### What is needed
Every line from the first one in the data below through the line holding "grey.diffuse_color = (0.6, 0.6, 0.6, 1)" is to be written out exactly, with the pictures omitted.

Top of Data shown

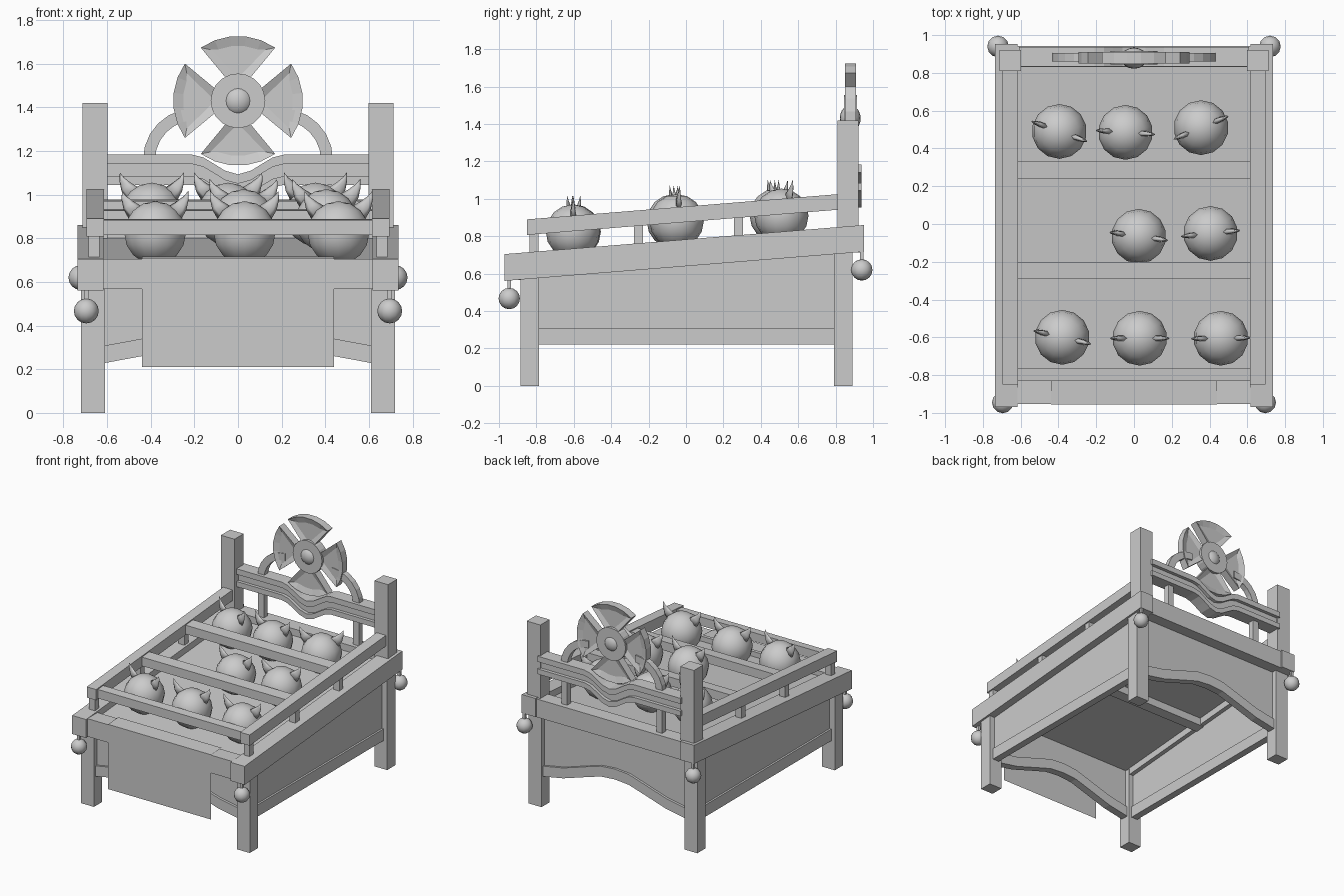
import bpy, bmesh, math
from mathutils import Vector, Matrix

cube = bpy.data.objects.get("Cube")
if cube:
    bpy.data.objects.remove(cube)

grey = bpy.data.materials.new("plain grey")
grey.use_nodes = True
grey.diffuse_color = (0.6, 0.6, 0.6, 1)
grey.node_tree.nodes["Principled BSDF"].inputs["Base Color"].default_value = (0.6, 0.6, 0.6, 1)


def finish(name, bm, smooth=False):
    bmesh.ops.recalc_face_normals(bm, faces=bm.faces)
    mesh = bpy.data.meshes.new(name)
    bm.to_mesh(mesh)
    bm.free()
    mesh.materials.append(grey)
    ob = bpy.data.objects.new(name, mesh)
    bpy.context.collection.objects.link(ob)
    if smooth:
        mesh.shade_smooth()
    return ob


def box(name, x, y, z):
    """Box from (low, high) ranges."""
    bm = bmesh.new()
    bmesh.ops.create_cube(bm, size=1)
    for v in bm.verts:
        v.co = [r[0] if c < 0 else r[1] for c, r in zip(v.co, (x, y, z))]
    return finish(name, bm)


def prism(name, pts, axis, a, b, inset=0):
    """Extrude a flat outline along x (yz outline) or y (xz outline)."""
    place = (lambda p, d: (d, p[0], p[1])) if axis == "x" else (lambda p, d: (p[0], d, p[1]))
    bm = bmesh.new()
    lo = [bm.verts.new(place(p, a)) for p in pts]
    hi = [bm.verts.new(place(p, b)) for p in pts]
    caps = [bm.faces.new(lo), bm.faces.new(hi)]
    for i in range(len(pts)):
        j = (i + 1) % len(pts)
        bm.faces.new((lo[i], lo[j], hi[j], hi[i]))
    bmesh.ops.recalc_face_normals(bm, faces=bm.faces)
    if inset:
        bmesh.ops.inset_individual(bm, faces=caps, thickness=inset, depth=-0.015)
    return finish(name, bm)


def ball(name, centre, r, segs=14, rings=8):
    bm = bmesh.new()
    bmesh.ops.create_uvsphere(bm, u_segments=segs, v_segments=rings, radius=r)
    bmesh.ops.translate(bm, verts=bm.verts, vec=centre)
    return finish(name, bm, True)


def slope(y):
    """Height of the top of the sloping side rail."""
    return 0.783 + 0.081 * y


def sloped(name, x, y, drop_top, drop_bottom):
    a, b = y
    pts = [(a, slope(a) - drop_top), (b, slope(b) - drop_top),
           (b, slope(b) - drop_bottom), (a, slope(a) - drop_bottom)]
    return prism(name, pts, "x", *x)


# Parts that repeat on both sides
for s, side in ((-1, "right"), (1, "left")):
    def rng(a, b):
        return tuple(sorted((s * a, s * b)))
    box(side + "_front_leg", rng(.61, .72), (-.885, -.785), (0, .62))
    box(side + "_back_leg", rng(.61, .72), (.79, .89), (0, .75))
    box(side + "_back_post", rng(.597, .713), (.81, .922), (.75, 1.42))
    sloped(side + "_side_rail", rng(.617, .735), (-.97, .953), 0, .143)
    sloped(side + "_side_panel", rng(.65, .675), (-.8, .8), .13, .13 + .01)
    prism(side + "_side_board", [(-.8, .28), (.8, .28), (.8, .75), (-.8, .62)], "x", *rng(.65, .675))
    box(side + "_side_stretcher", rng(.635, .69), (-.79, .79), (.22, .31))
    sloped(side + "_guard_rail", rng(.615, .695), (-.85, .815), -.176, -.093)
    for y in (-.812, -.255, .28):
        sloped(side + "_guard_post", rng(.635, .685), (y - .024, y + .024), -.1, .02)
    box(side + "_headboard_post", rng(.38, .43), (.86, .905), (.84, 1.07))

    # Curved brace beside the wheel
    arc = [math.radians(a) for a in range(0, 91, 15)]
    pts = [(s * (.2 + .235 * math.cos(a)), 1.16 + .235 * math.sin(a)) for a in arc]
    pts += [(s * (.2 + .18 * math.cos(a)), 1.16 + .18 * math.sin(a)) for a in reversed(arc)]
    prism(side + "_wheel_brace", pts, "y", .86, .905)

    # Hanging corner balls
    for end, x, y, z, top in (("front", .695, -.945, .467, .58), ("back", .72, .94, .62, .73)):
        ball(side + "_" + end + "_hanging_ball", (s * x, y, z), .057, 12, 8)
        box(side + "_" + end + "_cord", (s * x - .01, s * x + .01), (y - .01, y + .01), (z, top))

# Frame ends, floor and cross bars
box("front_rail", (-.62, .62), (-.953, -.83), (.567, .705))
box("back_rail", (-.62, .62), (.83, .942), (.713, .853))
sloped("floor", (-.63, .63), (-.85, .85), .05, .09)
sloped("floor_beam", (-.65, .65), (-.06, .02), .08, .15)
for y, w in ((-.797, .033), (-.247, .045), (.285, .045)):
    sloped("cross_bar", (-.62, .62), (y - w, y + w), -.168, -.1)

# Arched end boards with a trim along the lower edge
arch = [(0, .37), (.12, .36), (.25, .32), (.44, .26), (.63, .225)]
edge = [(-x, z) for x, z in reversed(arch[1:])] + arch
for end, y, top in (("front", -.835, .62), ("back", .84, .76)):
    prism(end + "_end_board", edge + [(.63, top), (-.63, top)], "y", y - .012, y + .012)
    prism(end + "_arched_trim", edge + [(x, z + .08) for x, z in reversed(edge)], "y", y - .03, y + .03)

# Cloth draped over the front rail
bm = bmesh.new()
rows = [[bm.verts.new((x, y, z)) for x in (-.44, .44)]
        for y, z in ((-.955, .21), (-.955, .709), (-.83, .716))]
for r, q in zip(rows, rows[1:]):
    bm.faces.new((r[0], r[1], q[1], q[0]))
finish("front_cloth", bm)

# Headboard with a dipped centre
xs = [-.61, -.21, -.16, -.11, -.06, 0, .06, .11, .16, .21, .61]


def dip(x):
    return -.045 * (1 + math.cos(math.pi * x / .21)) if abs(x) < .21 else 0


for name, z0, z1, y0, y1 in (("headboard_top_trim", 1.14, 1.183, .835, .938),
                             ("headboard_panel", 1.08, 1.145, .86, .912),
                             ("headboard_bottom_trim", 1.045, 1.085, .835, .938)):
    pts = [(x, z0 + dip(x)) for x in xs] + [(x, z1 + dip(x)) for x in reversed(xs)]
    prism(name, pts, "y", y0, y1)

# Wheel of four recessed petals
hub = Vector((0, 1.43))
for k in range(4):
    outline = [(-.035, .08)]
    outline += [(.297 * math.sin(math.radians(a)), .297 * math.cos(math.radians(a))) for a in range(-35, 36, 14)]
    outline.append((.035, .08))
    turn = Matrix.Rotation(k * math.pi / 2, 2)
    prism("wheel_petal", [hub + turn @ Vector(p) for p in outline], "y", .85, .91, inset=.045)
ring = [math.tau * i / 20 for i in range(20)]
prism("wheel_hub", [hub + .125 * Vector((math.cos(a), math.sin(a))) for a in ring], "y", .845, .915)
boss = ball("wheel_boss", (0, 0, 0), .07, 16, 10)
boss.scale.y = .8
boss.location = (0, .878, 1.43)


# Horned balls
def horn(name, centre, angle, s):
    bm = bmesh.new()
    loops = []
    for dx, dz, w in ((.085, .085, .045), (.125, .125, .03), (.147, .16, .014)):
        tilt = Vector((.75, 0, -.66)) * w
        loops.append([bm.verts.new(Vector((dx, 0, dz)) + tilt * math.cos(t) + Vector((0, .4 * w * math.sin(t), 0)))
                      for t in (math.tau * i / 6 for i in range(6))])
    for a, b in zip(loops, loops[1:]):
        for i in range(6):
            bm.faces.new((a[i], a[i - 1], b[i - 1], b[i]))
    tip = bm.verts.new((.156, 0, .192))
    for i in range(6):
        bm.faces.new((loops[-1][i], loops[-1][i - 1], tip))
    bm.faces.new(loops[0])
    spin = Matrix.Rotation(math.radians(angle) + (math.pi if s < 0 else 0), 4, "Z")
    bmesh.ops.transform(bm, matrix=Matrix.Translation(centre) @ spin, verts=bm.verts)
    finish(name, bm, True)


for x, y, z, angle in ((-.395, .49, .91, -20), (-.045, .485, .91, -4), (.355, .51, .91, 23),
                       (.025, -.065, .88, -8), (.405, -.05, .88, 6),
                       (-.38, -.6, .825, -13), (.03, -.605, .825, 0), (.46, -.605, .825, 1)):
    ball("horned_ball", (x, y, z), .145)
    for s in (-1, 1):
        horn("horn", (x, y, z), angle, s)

Bottom of Data shown

### Answer to the problem
import bpy, bmesh, math
from mathutils import Vector, Matrix

cube = bpy.data.objects.get("Cube")
if cube:
    bpy.data.objects.remove(cube)

grey = bpy.data.materials.new("plain grey")
grey.use_nodes = True
grey.diffuse_color = (0.6, 0.6, 0.6, 1)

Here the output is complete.